(Task description) What follows is data; output all of it exactly as given.

(Records provided)
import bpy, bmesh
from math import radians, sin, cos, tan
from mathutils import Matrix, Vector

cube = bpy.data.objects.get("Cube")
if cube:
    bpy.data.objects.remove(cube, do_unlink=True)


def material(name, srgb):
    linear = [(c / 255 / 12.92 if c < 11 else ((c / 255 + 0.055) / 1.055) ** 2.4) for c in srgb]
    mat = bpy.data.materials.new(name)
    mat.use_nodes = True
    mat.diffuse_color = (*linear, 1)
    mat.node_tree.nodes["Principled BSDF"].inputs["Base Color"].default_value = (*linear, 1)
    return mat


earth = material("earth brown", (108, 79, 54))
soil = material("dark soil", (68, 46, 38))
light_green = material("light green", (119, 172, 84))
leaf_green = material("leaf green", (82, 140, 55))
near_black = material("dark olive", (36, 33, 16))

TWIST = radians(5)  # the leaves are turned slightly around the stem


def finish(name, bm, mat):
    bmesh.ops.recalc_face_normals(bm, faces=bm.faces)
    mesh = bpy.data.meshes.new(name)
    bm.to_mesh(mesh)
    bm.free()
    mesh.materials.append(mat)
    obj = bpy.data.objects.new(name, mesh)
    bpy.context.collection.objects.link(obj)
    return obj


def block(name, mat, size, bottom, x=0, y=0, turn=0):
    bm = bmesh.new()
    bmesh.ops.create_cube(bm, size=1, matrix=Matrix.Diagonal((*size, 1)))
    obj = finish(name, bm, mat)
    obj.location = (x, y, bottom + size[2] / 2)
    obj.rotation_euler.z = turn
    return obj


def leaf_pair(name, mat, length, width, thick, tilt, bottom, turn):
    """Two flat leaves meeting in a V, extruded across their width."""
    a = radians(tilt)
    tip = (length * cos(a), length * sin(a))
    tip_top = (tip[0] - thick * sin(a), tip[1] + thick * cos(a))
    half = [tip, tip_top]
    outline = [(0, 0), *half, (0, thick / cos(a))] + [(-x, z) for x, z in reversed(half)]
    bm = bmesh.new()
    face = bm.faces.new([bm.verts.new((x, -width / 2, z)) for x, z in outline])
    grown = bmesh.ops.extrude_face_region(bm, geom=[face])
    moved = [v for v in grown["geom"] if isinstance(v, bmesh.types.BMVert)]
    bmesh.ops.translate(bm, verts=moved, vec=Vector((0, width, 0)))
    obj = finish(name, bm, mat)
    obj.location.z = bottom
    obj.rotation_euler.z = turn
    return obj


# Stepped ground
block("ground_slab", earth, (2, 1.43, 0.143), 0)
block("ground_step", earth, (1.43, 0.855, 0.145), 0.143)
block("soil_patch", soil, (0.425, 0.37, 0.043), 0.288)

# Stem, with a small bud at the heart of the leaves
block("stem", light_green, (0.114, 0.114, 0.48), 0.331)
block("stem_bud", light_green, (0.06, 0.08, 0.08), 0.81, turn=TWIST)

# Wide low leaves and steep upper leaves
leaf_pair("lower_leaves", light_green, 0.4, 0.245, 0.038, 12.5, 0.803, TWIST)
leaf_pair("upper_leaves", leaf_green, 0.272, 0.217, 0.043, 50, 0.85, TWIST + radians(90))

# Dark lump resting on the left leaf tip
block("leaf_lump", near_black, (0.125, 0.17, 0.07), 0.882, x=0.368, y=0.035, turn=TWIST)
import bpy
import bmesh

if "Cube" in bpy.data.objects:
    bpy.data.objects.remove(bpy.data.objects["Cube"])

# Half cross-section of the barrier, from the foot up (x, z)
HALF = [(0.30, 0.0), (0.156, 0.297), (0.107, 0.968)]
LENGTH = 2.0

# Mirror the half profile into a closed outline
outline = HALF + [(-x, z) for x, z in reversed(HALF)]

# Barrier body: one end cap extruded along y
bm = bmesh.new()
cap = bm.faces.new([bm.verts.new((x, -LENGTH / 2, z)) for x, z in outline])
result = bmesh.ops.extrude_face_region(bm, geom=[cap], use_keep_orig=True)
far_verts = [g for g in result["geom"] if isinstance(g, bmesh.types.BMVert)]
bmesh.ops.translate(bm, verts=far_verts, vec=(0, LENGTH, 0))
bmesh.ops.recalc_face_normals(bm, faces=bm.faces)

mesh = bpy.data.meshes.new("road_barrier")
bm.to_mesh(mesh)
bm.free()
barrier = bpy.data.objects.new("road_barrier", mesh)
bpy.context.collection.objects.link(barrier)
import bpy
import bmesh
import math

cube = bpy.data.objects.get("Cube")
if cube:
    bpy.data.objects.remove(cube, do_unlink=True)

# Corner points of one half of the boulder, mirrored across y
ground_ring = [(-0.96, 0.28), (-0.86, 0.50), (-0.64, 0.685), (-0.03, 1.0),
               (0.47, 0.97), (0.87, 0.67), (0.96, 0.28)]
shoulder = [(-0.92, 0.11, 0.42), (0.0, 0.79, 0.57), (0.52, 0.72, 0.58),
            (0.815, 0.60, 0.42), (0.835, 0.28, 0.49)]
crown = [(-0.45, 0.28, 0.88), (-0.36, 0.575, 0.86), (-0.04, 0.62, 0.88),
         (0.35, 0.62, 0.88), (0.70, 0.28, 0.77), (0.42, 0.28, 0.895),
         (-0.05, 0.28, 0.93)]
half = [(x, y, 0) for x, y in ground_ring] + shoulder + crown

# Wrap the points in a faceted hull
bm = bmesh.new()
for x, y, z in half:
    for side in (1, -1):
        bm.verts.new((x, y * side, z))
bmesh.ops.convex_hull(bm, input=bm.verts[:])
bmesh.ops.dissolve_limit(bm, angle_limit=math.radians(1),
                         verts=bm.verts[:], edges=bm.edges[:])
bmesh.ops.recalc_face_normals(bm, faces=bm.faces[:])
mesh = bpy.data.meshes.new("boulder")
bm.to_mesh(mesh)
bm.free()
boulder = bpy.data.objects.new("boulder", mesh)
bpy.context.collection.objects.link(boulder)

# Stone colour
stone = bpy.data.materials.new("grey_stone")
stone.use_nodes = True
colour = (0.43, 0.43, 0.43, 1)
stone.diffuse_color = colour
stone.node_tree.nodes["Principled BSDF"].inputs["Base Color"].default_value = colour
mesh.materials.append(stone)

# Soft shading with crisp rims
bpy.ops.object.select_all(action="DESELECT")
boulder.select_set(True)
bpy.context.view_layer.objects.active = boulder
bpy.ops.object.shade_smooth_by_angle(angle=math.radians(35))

(Answer to this problem)
import bpy, bmesh
from math import radians, sin, cos, tan
from mathutils import Matrix, Vector

cube = bpy.data.objects.get("Cube")
if cube:
    bpy.data.objects.remove(cube, do_unlink=True)


def material(name, srgb):
    linear = [(c / 255 / 12.92 if c < 11 else ((c / 255 + 0.055) / 1.055) ** 2.4) for c in srgb]
    mat = bpy.data.materials.new(name)
    mat.use_nodes = True
    mat.diffuse_color = (*linear, 1)
    mat.node_tree.nodes["Principled BSDF"].inputs["Base Color"].default_value = (*linear, 1)
    return mat


earth = material("earth brown", (108, 79, 54))
soil = material("dark soil", (68, 46, 38))
light_green = material("light green", (119, 172, 84))
leaf_green = material("leaf green", (82, 140, 55))
near_black = material("dark olive", (36, 33, 16))

TWIST = radians(5)  # the leaves are turned slightly around the stem


def finish(name, bm, mat):
    bmesh.ops.recalc_face_normals(bm, faces=bm.faces)
    mesh = bpy.data.meshes.new(name)
    bm.to_mesh(mesh)
    bm.free()
    mesh.materials.append(mat)
    obj = bpy.data.objects.new(name, mesh)
    bpy.context.collection.objects.link(obj)
    return obj


def block(name, mat, size, bottom, x=0, y=0, turn=0):
    bm = bmesh.new()
    bmesh.ops.create_cube(bm, size=1, matrix=Matrix.Diagonal((*size, 1)))
    obj = finish(name, bm, mat)
    obj.location = (x, y, bottom + size[2] / 2)
    obj.rotation_euler.z = turn
    return obj


def leaf_pair(name, mat, length, width, thick, tilt, bottom, turn):
    """Two flat leaves meeting in a V, extruded across their width."""
    a = radians(tilt)
    tip = (length * cos(a), length * sin(a))
    tip_top = (tip[0] - thick * sin(a), tip[1] + thick * cos(a))
    half = [tip, tip_top]
    outline = [(0, 0), *half, (0, thick / cos(a))] + [(-x, z) for x, z in reversed(half)]
    bm = bmesh.new()
    face = bm.faces.new([bm.verts.new((x, -width / 2, z)) for x, z in outline])
    grown = bmesh.ops.extrude_face_region(bm, geom=[face])
    moved = [v for v in grown["geom"] if isinstance(v, bmesh.types.BMVert)]
    bmesh.ops.translate(bm, verts=moved, vec=Vector((0, width, 0)))
    obj = finish(name, bm, mat)
    obj.location.z = bottom
    obj.rotation_euler.z = turn
    return obj


# Stepped ground
block("ground_slab", earth, (2, 1.43, 0.143), 0)
block("ground_step", earth, (1.43, 0.855, 0.145), 0.143)
block("soil_patch", soil, (0.425, 0.37, 0.043), 0.288)

# Stem, with a small bud at the heart of the leaves
block("stem", light_green, (0.114, 0.114, 0.48), 0.331)
block("stem_bud", light_green, (0.06, 0.08, 0.08), 0.81, turn=TWIST)

# Wide low leaves and steep upper leaves
leaf_pair("lower_leaves", light_green, 0.4, 0.245, 0.038, 12.5, 0.803, TWIST)
leaf_pair("upper_leaves", leaf_green, 0.272, 0.217, 0.043, 50, 0.85, TWIST + radians(90))

# Dark lump resting on the left leaf tip
block("leaf_lump", near_black, (0.125, 0.17, 0.07), 0.882, x=0.368, y=0.035, turn=TWIST)
import bpy
import bmesh

if "Cube" in bpy.data.objects:
    bpy.data.objects.remove(bpy.data.objects["Cube"])

# Half cross-section of the barrier, from the foot up (x, z)
HALF = [(0.30, 0.0), (0.156, 0.297), (0.107, 0.968)]
LENGTH = 2.0

# Mirror the half profile into a closed outline
outline = HALF + [(-x, z) for x, z in reversed(HALF)]

# Barrier body: one end cap extruded along y
bm = bmesh.new()
cap = bm.faces.new([bm.verts.new((x, -LENGTH / 2, z)) for x, z in outline])
result = bmesh.ops.extrude_face_region(bm, geom=[cap], use_keep_orig=True)
far_verts = [g for g in result["geom"] if isinstance(g, bmesh.types.BMVert)]
bmesh.ops.translate(bm, verts=far_verts, vec=(0, LENGTH, 0))
bmesh.ops.recalc_face_normals(bm, faces=bm.faces)

mesh = bpy.data.meshes.new("road_barrier")
bm.to_mesh(mesh)
bm.free()
barrier = bpy.data.objects.new("road_barrier", mesh)
bpy.context.collection.objects.link(barrier)
import bpy
import bmesh
import math

cube = bpy.data.objects.get("Cube")
if cube:
    bpy.data.objects.remove(cube, do_unlink=True)

# Corner points of one half of the boulder, mirrored across y
ground_ring = [(-0.96, 0.28), (-0.86, 0.50), (-0.64, 0.685), (-0.03, 1.0),
               (0.47, 0.97), (0.87, 0.67), (0.96, 0.28)]
shoulder = [(-0.92, 0.11, 0.42), (0.0, 0.79, 0.57), (0.52, 0.72, 0.58),
            (0.815, 0.60, 0.42), (0.835, 0.28, 0.49)]
crown = [(-0.45, 0.28, 0.88), (-0.36, 0.575, 0.86), (-0.04, 0.62, 0.88),
         (0.35, 0.62, 0.88), (0.70, 0.28, 0.77), (0.42, 0.28, 0.895),
         (-0.05, 0.28, 0.93)]
half = [(x, y, 0) for x, y in ground_ring] + shoulder + crown

# Wrap the points in a faceted hull
bm = bmesh.new()
for x, y, z in half:
    for side in (1, -1):
        bm.verts.new((x, y * side, z))
bmesh.ops.convex_hull(bm, input=bm.verts[:])
bmesh.ops.dissolve_limit(bm, angle_limit=math.radians(1),
                         verts=bm.verts[:], edges=bm.edges[:])
bmesh.ops.recalc_face_normals(bm, faces=bm.faces[:])
mesh = bpy.data.meshes.new("boulder")
bm.to_mesh(mesh)
bm.free()
boulder = bpy.data.objects.new("boulder", mesh)
bpy.context.collection.objects.link(boulder)

# Stone colour
stone = bpy.data.materials.new("grey_stone")
stone.use_nodes = True
colour = (0.43, 0.43, 0.43, 1)
stone.diffuse_color = colour
stone.node_tree.nodes["Principled BSDF"].inputs["Base Color"].default_value = colour
mesh.materials.append(stone)

# Soft shading with crisp rims
bpy.ops.object.select_all(action="DESELECT")
boulder.select_set(True)
bpy.context.view_layer.objects.active = boulder
bpy.ops.object.shade_smooth_by_angle(angle=math.radians(35))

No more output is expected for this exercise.